For me, it's been worthwhile in clarifying some of what I feel I can contribute over the next year. Here's what I can see happening over these five areas in the next year or so:
Turning innovations into ubiquitous practice:
Many of the innovations spotted earlier this year have yet to hit mainstream classrooms or businesses. In the case of Scottish education, I think we need to make a concerted effort to learn from these new tools to nuance our existing ones, especially in the national intranet, Glow. We might even have to start talking to their creators to see if they would be interested in widgetising just for us (with the carrot of other VLEs and intranets to conquer thereafter).
Showing change really is innovative:
Over the past year I've used a lot of tools. I despise those who play them down with something along the lines of "all the rage this year, but will it be around in 2009?". It doesn't matter. It's what we learn from these tools, however transient they may be, that is important.
However, there is still a need for more research and action research to make a case for the emerging practices which emerging technologies bring around. There's also a need for much more prevalence to be given to this work by national education agencies the world over, and by initial teacher education institutes, whose efforts to work with new technologies are handicapped by the attitudes of younger new teachers and simplistic attitudes of those longer in the tooth that "new teachers get all this already". They may understand how to hold the new pencils, but they don't all know how to write with them yet, let alone teach others how to.
Robust research is needed to make an intelligent case where one is there to be made.
Changing ways faster with frameworks:
Both business and education still lack a coherent example of togetherness when it comes to attitudes to online literacy, or media literacy in its wider sense. I'm working on some outlines for business which take their lead from educational practice, outlines which have proven very successful with some clients already. However, the educational understanding of media literacy still doesn't place enough importance on the digital element, and there is still far too much ignorance in the highest echelons of our establishments for anything transformative to work its way into the classroom. I think it's Learning and Teaching Scotland's job to do that, and we've already started our plans to put digital literacy firmly on the map this coming year.
The changing face of professional development
Companies need to realise that they have to be learning machines if they are to thrive into the next decade; those working in education need to realise that it's not just students who need to study.
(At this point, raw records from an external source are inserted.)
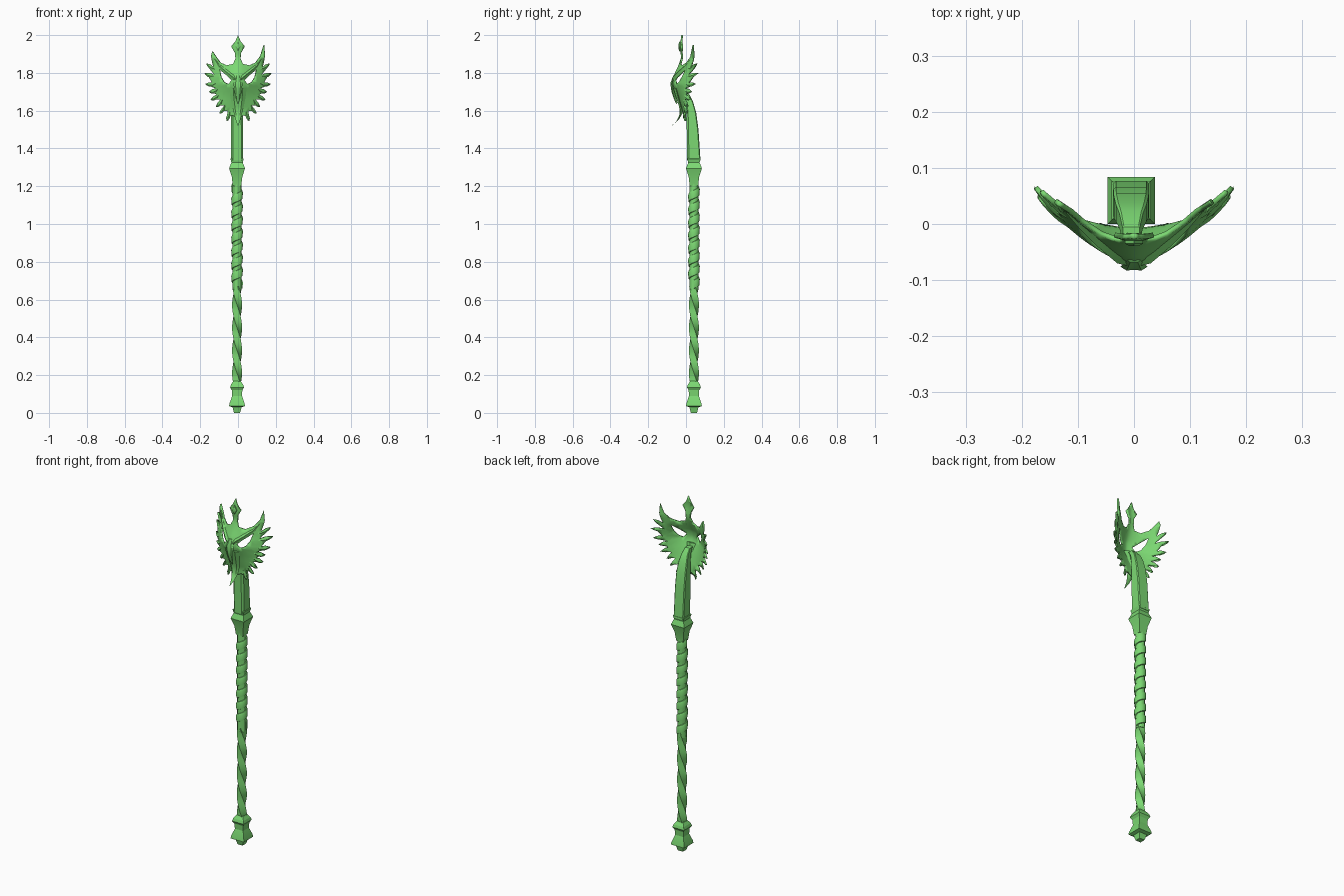
import bpy, bmesh, math
from mathutils import Vector

if "Cube" in bpy.data.objects:
    bpy.data.objects.remove(bpy.data.objects["Cube"])

CX, CY = -0.005, 0.042        # shaft axis
green = bpy.data.materials.new("green")
green.diffuse_color = (0.2, 0.69, 0.17, 1)
green.use_nodes = True
green.node_tree.nodes["Principled BSDF"].inputs["Base Color"].default_value = green.diffuse_color


def loft(bm, rings):
    rows = [[bm.verts.new(p) for p in r] for r in rings]
    n = len(rows[0])
    for a, b in zip(rows, rows[1:]):
        for i in range(n):
            bm.faces.new((a[i], a[(i + 1) % n], b[(i + 1) % n], b[i]))
    bm.faces.new(rows[0])
    bm.faces.new(rows[-1])


def finish(bm, name, angle=30, recalc=True):
    if recalc:
        bmesh.ops.recalc_face_normals(bm, faces=bm.faces[:])
    me = bpy.data.meshes.new(name)
    bm.to_mesh(me)
    bm.free()
    me.materials.append(green)
    ob = bpy.data.objects.new(name, me)
    bpy.context.collection.objects.link(ob)
    bpy.ops.object.select_all(action='DESELECT')
    ob.select_set(True)
    bpy.context.view_layer.objects.active = ob
    bpy.ops.object.shade_smooth_by_angle(angle=math.radians(angle))
    return ob


def square(z, h, rot=0.0):
    return [(CX + h * 1.4142 * math.cos(rot + math.pi * (.25 + .5 * i)),
             CY + h * 1.4142 * math.sin(rot + math.pi * (.25 + .5 * i)), z) for i in range(4)]


def lerp_table(tab, z):
    for (z0, a), (z1, b) in zip(tab, tab[1:]):
        if z <= z1:
            t = max(0, (z - z0) / (z1 - z0))
            return a + (b - a) * t
    return tab[-1][1]


# pommel and collar: square turned profiles
for name, prof in {
    "pommel": [(0, .016), (.03, .024), (.036, .042), (.05, .040), (.09, .026),
               (.12, .028), (.135, .037), (.15, .032), (.168, .02)],
    "collar": [(1.20, .022), (1.25, .028), (1.295, .042), (1.325, .03), (1.345, .035), (1.352, .028)],
}.items():
    bm = bmesh.new()
    loft(bm, [square(z, h) for z, h in prof])
    finish(bm, name, 15)

# lower shaft: twisted square bar
bm = bmesh.new()
loft(bm, [square(.15 + .52 * i / 64, .0185, -2 * math.pi * 1.08 * i / 64) for i in range(65)])
finish(bm, "twisted_shaft", 35)

# grip: core with a helical wrap
bm = bmesh.new()
loft(bm, [[(CX + .024 * math.cos(a * math.pi / 6), CY + .024 * math.sin(a * math.pi / 6), z)
           for a in range(12)] for z in (.65, 1.22)])
finish(bm, "grip_core")
bm = bmesh.new()
rings = []
turns, per = 7.5, 16
for i in range(int(turns * per) + 1):
    a = 2 * math.pi * i / per
    zc = .685 + .51 * i / (turns * per)
    rings.append([(CX + r * math.cos(a), CY + r * math.sin(a), zc + dz)
                  for r, dz in ((.021, -.028), (.029, -.025), (.031, .006), (.027, .018), (.021, .02))])
loft(bm, rings)
finish(bm, "grip_wrap", 40)

# neck: chamfered bar leaning forward into the mask
bm = bmesh.new()
rings = []
for z, y0, y1, h in [(1.335, .006, .077, .032), (1.5, .004, .066, .032), (1.59, .002, .054, .031),
                     (1.645, -.004, .038, .027), (1.68, -.014, .022, .021), (1.71, -.035, -.005, .015)]:
    c = h * .3
    rings.append([(CX - h, y0 + c, z), (CX - h + c, y0, z), (CX + h - c, y0, z), (CX + h, y0 + c, z),
                  (CX + h, y1 - c / 2, z), (CX + h - c / 2, y1, z), (CX - h + c / 2, y1, z), (CX - h, y1 - c / 2, z)])
loft(bm, rings)
finish(bm, "neck", 20)

# mask surface depth
MID = [(1.5, -.01), (1.6, -.018), (1.68, -.046), (1.74, -.072), (1.78, -.068),
       (1.84, -.04), (1.88, -.026), (1.94, -.032), (2.0, -.025)]
EDGE = [(1.52, .015), (1.6, .03), (1.8, .062), (2.0, .066)]


def depth(x, z):
    m = lerp_table(MID, z)
    return m + (lerp_table(EDGE, z) - m) * (abs(x) / .178) ** 1.55


TIPS = [(.168, 1.85), (.178, 1.80), (.172, 1.742), (.154, 1.70), (.146, 1.66),
        (.118, 1.622), (.098, 1.585), (.06, 1.545)]
NOTCH = [(.13, 1.828), (.126, 1.79), (.138, 1.748), (.118, 1.718), (.112, 1.685),
         (.094, 1.658), (.072, 1.628), (.055, 1.60)]
EYE = [(.034, 1.762), (.062, 1.788), (.1, 1.82), (.092, 1.778), (.076, 1.752), (.052, 1.74)]


def outline(horn):
    pts = [(0, 2.0), (.014, 1.968), (.036, 1.94), (.016, 1.905), (.014, 1.875), (.026, 1.848),
           (.06, 1.84), (.095, 1.856), (.122, 1.89), horn, (.143, 1.89), (.138, 1.86)]
    for n, t in zip(NOTCH, TIPS):
        mx, mz = (n[0] + t[0]) / 2, (n[1] + t[1]) / 2 - .011
        pts += [n, (mx, mz + .016), t, (mx + .006, mz)]
    return pts + [(.03, 1.575), (0, 1.56)]


# mask shell with eye openings and feathered rim
mask = bmesh.new()
for s, horn in ((1, (.140, 1.947)), (-1, (.137, 1.912))):
    edges = []
    for loop in (outline(horn), EYE):
        vs = [mask.verts.new((s * x, 0, z)) for x, z in loop]
        edges += [mask.edges.new((a, b)) for a, b in zip(vs, vs[1:] + vs[:1])]
    bmesh.ops.triangle_fill(mask, edges=edges, use_beauty=True, normal=(0, -1, 0))
cuts = [((.02 * i, 0, 0), (1, 0, 0)) for i in range(-8, 9) if i]
cuts += [((0, 0, 1.56 + .02 * i), (0, 0, 1)) for i in range(22)]
for co, no in cuts:
    bmesh.ops.bisect_plane(mask, geom=mask.verts[:] + mask.edges[:] + mask.faces[:],
                           plane_co=co, plane_no=no, dist=1e-5)
bmesh.ops.remove_doubles(mask, verts=mask.verts[:], dist=1e-4)
for v in mask.verts:
    v.co.y = depth(v.co.x, v.co.z)
mask.normal_update()
for f in mask.faces:
    if f.normal.y > 0:
        f.normal_flip()
ob = finish(mask, "mask", 35, False)
mod = ob.modifiers.new("thickness", 'SOLIDIFY')
mod.thickness, mod.offset = .009, -1


def blade(bm, path, widths, lift):
    """Ridged strip lying on the mask surface."""
    rings = []
    for i, (p, w) in enumerate(zip(path, widths)):
        a, b = Vector(path[max(i - 1, 0)]), Vector(path[min(i + 1, len(path) - 1)])
        d = (b - a).normalized()
        ring = []
        for k, up in ((-1, -.001), (0, lift * w / max(widths)), (1, -.001), (0, -.006)):
            x, z = p[0] - d.y * w * k, p[1] + d.x * w * k
            ring.append((x, depth(p[0], p[1]) * .3 + depth(x, z) * .7 - up, z))
        rings.append(ring)
    loft(bm, rings)


feathers, brows = bmesh.new(), bmesh.new()
for s in (1, -1):
    # low raised quills running out to the rim tips
    for tx, tz in TIPS:
        bx, bz = tx * .7, 1.745 + (tz - 1.745) * .72
        path = [(s * (bx + (tx - bx) * t), bz + (tz - bz) * t - .008 * math.sin(math.pi * t))
                for t in (0, .3, .6, .85, .99)]
        blade(feathers, path, (.001, .008, .008, .005, .0008), .004)
    # brow ridges
    blade(brows, [(s * x, z) for x, z in ((.002, 1.757), (.03, 1.78), (.065, 1.808), (.1, 1.838), (.125, 1.875))],
          (.008, .012, .012, .008, .001), .01)
finish(feathers, "feathers", 25)
finish(brows, "brows", 25)

# short nose over a long hooked beak
for name, spine in {
    "nose": [(1.785, -.068, .012), (1.745, -.083, .024), (1.70, -.077, .019), (1.66, -.063, .011), (1.635, -.052, .002)],
    "beak": [(1.72, -.067, .046), (1.67, -.053, .04), (1.62, -.036, .03), (1.58, -.034, .02),
             (1.545, -.05, .01), (1.52, -.076, .001)],
}.items():
    bm = bmesh.new()
    loft(bm, [[(-w, y + w * .28, z), (-w * .55, y, z), (0, y + w * .06, z), (w * .55, y, z),
               (w, y + w * .28, z), (0, y + .006 + w * .5, z + .006)] for z, y, w in spine])
    finish(bm, name, 30)

# diamond gem on the crest
bm = bmesh.new()
loft(bm, [[(k * .016, y, 1.94), (0, y, 1.94 + k * .026), (-k * .016, y, 1.94), (0, y, 1.94 - k * .026)]
          for k, y in ((1, -.024), (1, -.035), (.55, -.039))])
finish(bm, "crest_gem", 20)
However, the social mechanisms we have worked on this past two years clearly work when it comes to showing teachers new methods and tools, and getting them to use them effectively in the long term. There'll be plenty more live events this year to bring more educators together to talk about what they do.